### EXERCISE DESCRIPTION:
Return all of the entries exactly, but do not include the pictures.
=== RECORDS PROVIDED ===
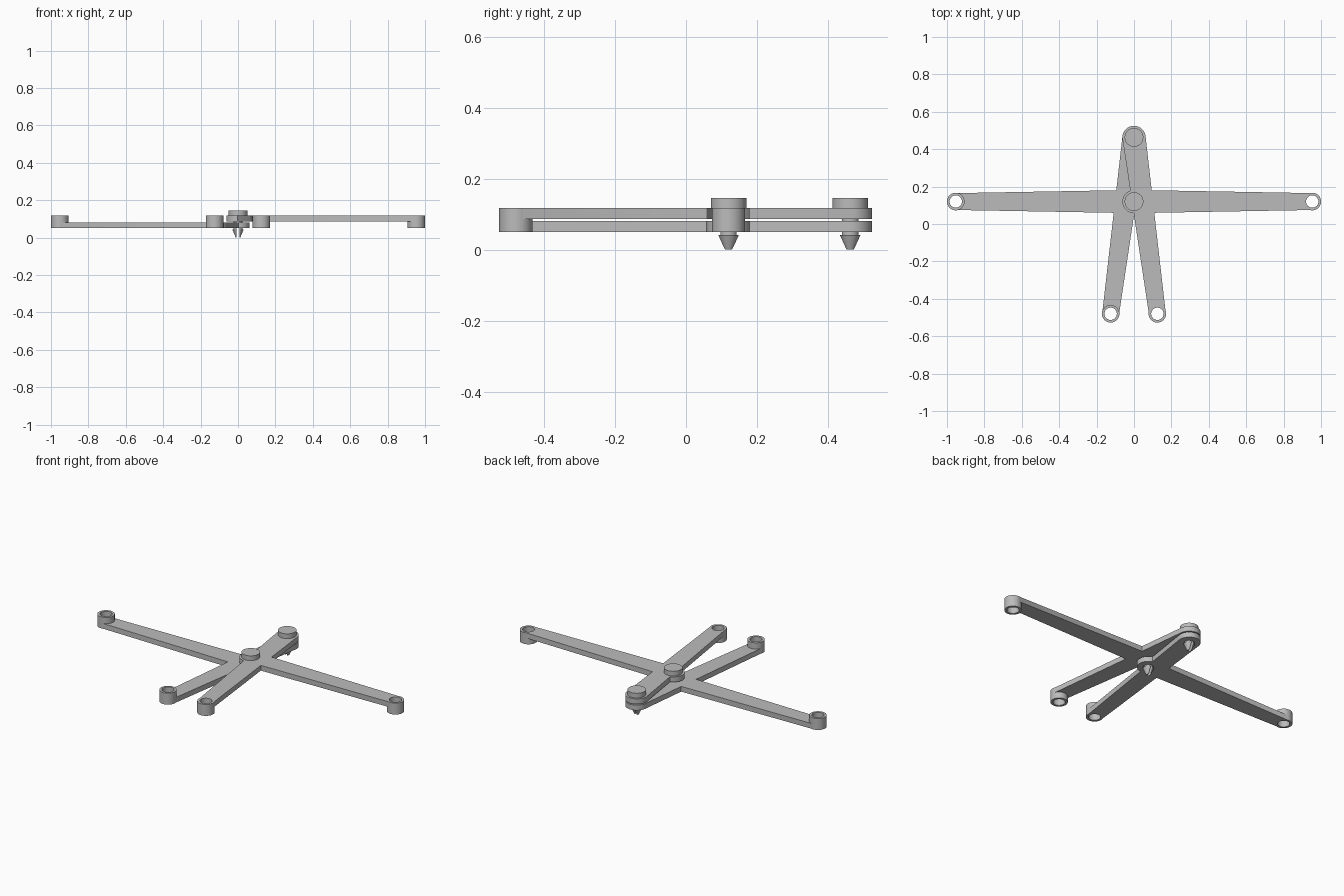
import bpy
import bmesh
import math
from mathutils import Vector

if "Cube" in bpy.data.objects:
    bpy.data.objects.remove(bpy.data.objects["Cube"], do_unlink=True)

grey = bpy.data.materials.new("plain grey")
grey.use_nodes = True
grey.diffuse_color = (0.5, 0.5, 0.5, 1)
grey.node_tree.nodes["Principled BSDF"].inputs["Base Color"].default_value = grey.diffuse_color

SIDES = 48
HUB_R, TIP_R = 0.062, 0.047
HUB, TOP_HUB = Vector((0, 0.12)), Vector((0, 0.463))
LOW, HIGH, THICK = 0.05, 0.118, 0.031


def finish(name, bm):
    bmesh.ops.recalc_face_normals(bm, faces=bm.faces[:])
    mesh = bpy.data.meshes.new(name)
    bm.to_mesh(mesh)
    bm.free()
    mesh.materials.append(grey)
    obj = bpy.data.objects.new(name, mesh)
    bpy.context.collection.objects.link(obj)
    return obj


def bar(name, a, ra, b, rb, z0, z1):
    """Tapered bar with rounded ends, extruded from z0 to z1."""
    along = b - a
    heading = math.atan2(along.y, along.x)
    spread = math.acos((ra - rb) / along.length)
    bm = bmesh.new()
    verts = []
    half = SIDES // 2
    for centre, r, start, sweep in ((b, rb, -spread, 2 * spread),
                                    (a, ra, spread, 2 * math.pi - 2 * spread)):
        for i in range(half + 1):
            t = heading + start + sweep * i / half
            verts.append(bm.verts.new((centre.x + r * math.cos(t),
                                       centre.y + r * math.sin(t), z0)))
    face = bm.faces.new(verts)
    new = bmesh.ops.extrude_face_region(bm, geom=[face])["geom"]
    bmesh.ops.translate(bm, vec=(0, 0, z1 - z0),
                        verts=[v for v in new if isinstance(v, bmesh.types.BMVert)])
    return finish(name, bm)


def cylinder(name, centre, r, z0, z1):
    bm = bmesh.new()
    bmesh.ops.create_cone(bm, cap_ends=True, segments=SIDES, radius1=r, radius2=r, depth=z1 - z0)
    bmesh.ops.translate(bm, vec=(centre.x, centre.y, (z0 + z1) / 2), verts=bm.verts[:])
    return finish(name, bm)


def select_only(obj):
    bpy.ops.object.select_all(action="DESELECT")
    obj.select_set(True)
    bpy.context.view_layer.objects.active = obj


def combine(obj, other, operation):
    """Apply a boolean and remove the helper."""
    mod = obj.modifiers.new("boolean", "BOOLEAN")
    mod.object, mod.operation, mod.solver = other, operation, "EXACT"
    select_only(obj)
    bpy.ops.object.modifier_apply(modifier=mod.name)
    bpy.data.objects.remove(other, do_unlink=True)


def smooth(obj):
    select_only(obj)
    bpy.ops.object.shade_smooth_by_angle(angle=math.radians(30))


def linkage(name, side, z0, pin_holes):
    """Flat crossed link: a long bar, a side arm and tall eyelets at both tips."""
    z1 = z0 + THICK
    tips = (Vector((side * 0.125, -0.48)), Vector((side * 0.953, 0.12)))
    link = bar(name, TOP_HUB, HUB_R, tips[0], TIP_R - 0.002, z0, z1)
    combine(link, bar("arm", HUB, HUB_R, tips[1], TIP_R - 0.002, z0, z1), "UNION")
    for tip in tips:
        combine(link, cylinder("eyelet", tip, TIP_R, LOW, HIGH), "UNION")
    for tip in tips:
        combine(link, cylinder("eyelet_hole", tip, 0.033, 0, 0.2), "DIFFERENCE")
    if pin_holes:
        for hub in (HUB, TOP_HUB):
            combine(link, cylinder("pin_hole", hub, 0.027, 0, 0.2), "DIFFERENCE")
    smooth(link)


def snap_pin(name, centre):
    """Turned pin with a flat head and a split, barbed tip."""
    profile = ((0, 0.146), (0.05, 0.146), (0.05, 0.117), (0.024, 0.117),
               (0.024, 0.042), (0.03, 0.042), (0.012, 0), (0, 0))
    bm = bmesh.new()
    verts = [bm.verts.new((r, 0, z)) for r, z in profile]
    edges = [bm.edges.new(pair) for pair in zip(verts, verts[1:])]
    bmesh.ops.spin(bm, geom=verts + edges, cent=(0, 0, 0), axis=(0, 0, 1),
                   angle=2 * math.pi, steps=SIDES, use_merge=True)
    bmesh.ops.remove_doubles(bm, verts=bm.verts[:], dist=0.0001)
    bmesh.ops.translate(bm, vec=(centre.x, centre.y, 0), verts=bm.verts[:])
    pin = finish(name, bm)
    # slot between the two prongs
    bm = bmesh.new()
    bmesh.ops.create_cube(bm, size=1)
    bmesh.ops.scale(bm, vec=(0.014, 0.2, 0.17), verts=bm.verts[:])
    bmesh.ops.translate(bm, vec=(centre.x, centre.y, 0), verts=bm.verts[:])
    combine(pin, finish("slot", bm), "DIFFERENCE")
    smooth(pin)


linkage("lower_link", -1, LOW, True)
linkage("upper_link", 1, HIGH - THICK, False)
snap_pin("centre_pin", HUB)
snap_pin("rear_pin", TOP_HUB)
===
### YOUR SOLUTION:
import bpy
import bmesh
import math
from mathutils import Vector

if "Cube" in bpy.data.objects:
    bpy.data.objects.remove(bpy.data.objects["Cube"], do_unlink=True)

grey = bpy.data.materials.new("plain grey")
grey.use_nodes = True
grey.diffuse_color = (0.5, 0.5, 0.5, 1)
grey.node_tree.nodes["Principled BSDF"].inputs["Base Color"].default_value = grey.diffuse_color

SIDES = 48
HUB_R, TIP_R = 0.062, 0.047
HUB, TOP_HUB = Vector((0, 0.12)), Vector((0, 0.463))
LOW, HIGH, THICK = 0.05, 0.118, 0.031


def finish(name, bm):
    bmesh.ops.recalc_face_normals(bm, faces=bm.faces[:])
    mesh = bpy.data.meshes.new(name)
    bm.to_mesh(mesh)
    bm.free()
    mesh.materials.append(grey)
    obj = bpy.data.objects.new(name, mesh)
    bpy.context.collection.objects.link(obj)
    return obj


def bar(name, a, ra, b, rb, z0, z1):
    """Tapered bar with rounded ends, extruded from z0 to z1."""
    along = b - a
    heading = math.atan2(along.y, along.x)
    spread = math.acos((ra - rb) / along.length)
    bm = bmesh.new()
    verts = []
    half = SIDES // 2
    for centre, r, start, sweep in ((b, rb, -spread, 2 * spread),
                                    (a, ra, spread, 2 * math.pi - 2 * spread)):
        for i in range(half + 1):
            t = heading + start + sweep * i / half
            verts.append(bm.verts.new((centre.x + r * math.cos(t),
                                       centre.y + r * math.sin(t), z0)))
    face = bm.faces.new(verts)
    new = bmesh.ops.extrude_face_region(bm, geom=[face])["geom"]
    bmesh.ops.translate(bm, vec=(0, 0, z1 - z0),
                        verts=[v for v in new if isinstance(v, bmesh.types.BMVert)])
    return finish(name, bm)


def cylinder(name, centre, r, z0, z1):
    bm = bmesh.new()
    bmesh.ops.create_cone(bm, cap_ends=True, segments=SIDES, radius1=r, radius2=r, depth=z1 - z0)
    bmesh.ops.translate(bm, vec=(centre.x, centre.y, (z0 + z1) / 2), verts=bm.verts[:])
    return finish(name, bm)


def select_only(obj):
    bpy.ops.object.select_all(action="DESELECT")
    obj.select_set(True)
    bpy.context.view_layer.objects.active = obj


def combine(obj, other, operation):
    """Apply a boolean and remove the helper."""
    mod = obj.modifiers.new("boolean", "BOOLEAN")
    mod.object, mod.operation, mod.solver = other, operation, "EXACT"
    select_only(obj)
    bpy.ops.object.modifier_apply(modifier=mod.name)
    bpy.data.objects.remove(other, do_unlink=True)


def smooth(obj):
    select_only(obj)
    bpy.ops.object.shade_smooth_by_angle(angle=math.radians(30))


def linkage(name, side, z0, pin_holes):
    """Flat crossed link: a long bar, a side arm and tall eyelets at both tips."""
    z1 = z0 + THICK
    tips = (Vector((side * 0.125, -0.48)), Vector((side * 0.953, 0.12)))
    link = bar(name, TOP_HUB, HUB_R, tips[0], TIP_R - 0.002, z0, z1)
    combine(link, bar("arm", HUB, HUB_R, tips[1], TIP_R - 0.002, z0, z1), "UNION")
    for tip in tips:
        combine(link, cylinder("eyelet", tip, TIP_R, LOW, HIGH), "UNION")
    for tip in tips:
        combine(link, cylinder("eyelet_hole", tip, 0.033, 0, 0.2), "DIFFERENCE")
    if pin_holes:
        for hub in (HUB, TOP_HUB):
            combine(link, cylinder("pin_hole", hub, 0.027, 0, 0.2), "DIFFERENCE")
    smooth(link)


def snap_pin(name, centre):
    """Turned pin with a flat head and a split, barbed tip."""
    profile = ((0, 0.146), (0.05, 0.146), (0.05, 0.117), (0.024, 0.117),
               (0.024, 0.042), (0.03, 0.042), (0.012, 0), (0, 0))
    bm = bmesh.new()
    verts = [bm.verts.new((r, 0, z)) for r, z in profile]
    edges = [bm.edges.new(pair) for pair in zip(verts, verts[1:])]
    bmesh.ops.spin(bm, geom=verts + edges, cent=(0, 0, 0), axis=(0, 0, 1),
                   angle=2 * math.pi, steps=SIDES, use_merge=True)
    bmesh.ops.remove_doubles(bm, verts=bm.verts[:], dist=0.0001)
    bmesh.ops.translate(bm, vec=(centre.x, centre.y, 0), verts=bm.verts[:])
    pin = finish(name, bm)
    # slot between the two prongs
    bm = bmesh.new()
    bmesh.ops.create_cube(bm, size=1)
    bmesh.ops.scale(bm, vec=(0.014, 0.2, 0.17), verts=bm.verts[:])
    bmesh.ops.translate(bm, vec=(centre.x, centre.y, 0), verts=bm.verts[:])
    combine(pin, finish("slot", bm), "DIFFERENCE")
    smooth(pin)


linkage("lower_link", -1, LOW, True)
linkage("upper_link", 1, HIGH - THICK, False)
snap_pin("centre_pin", HUB)
snap_pin("rear_pin", TOP_HUB)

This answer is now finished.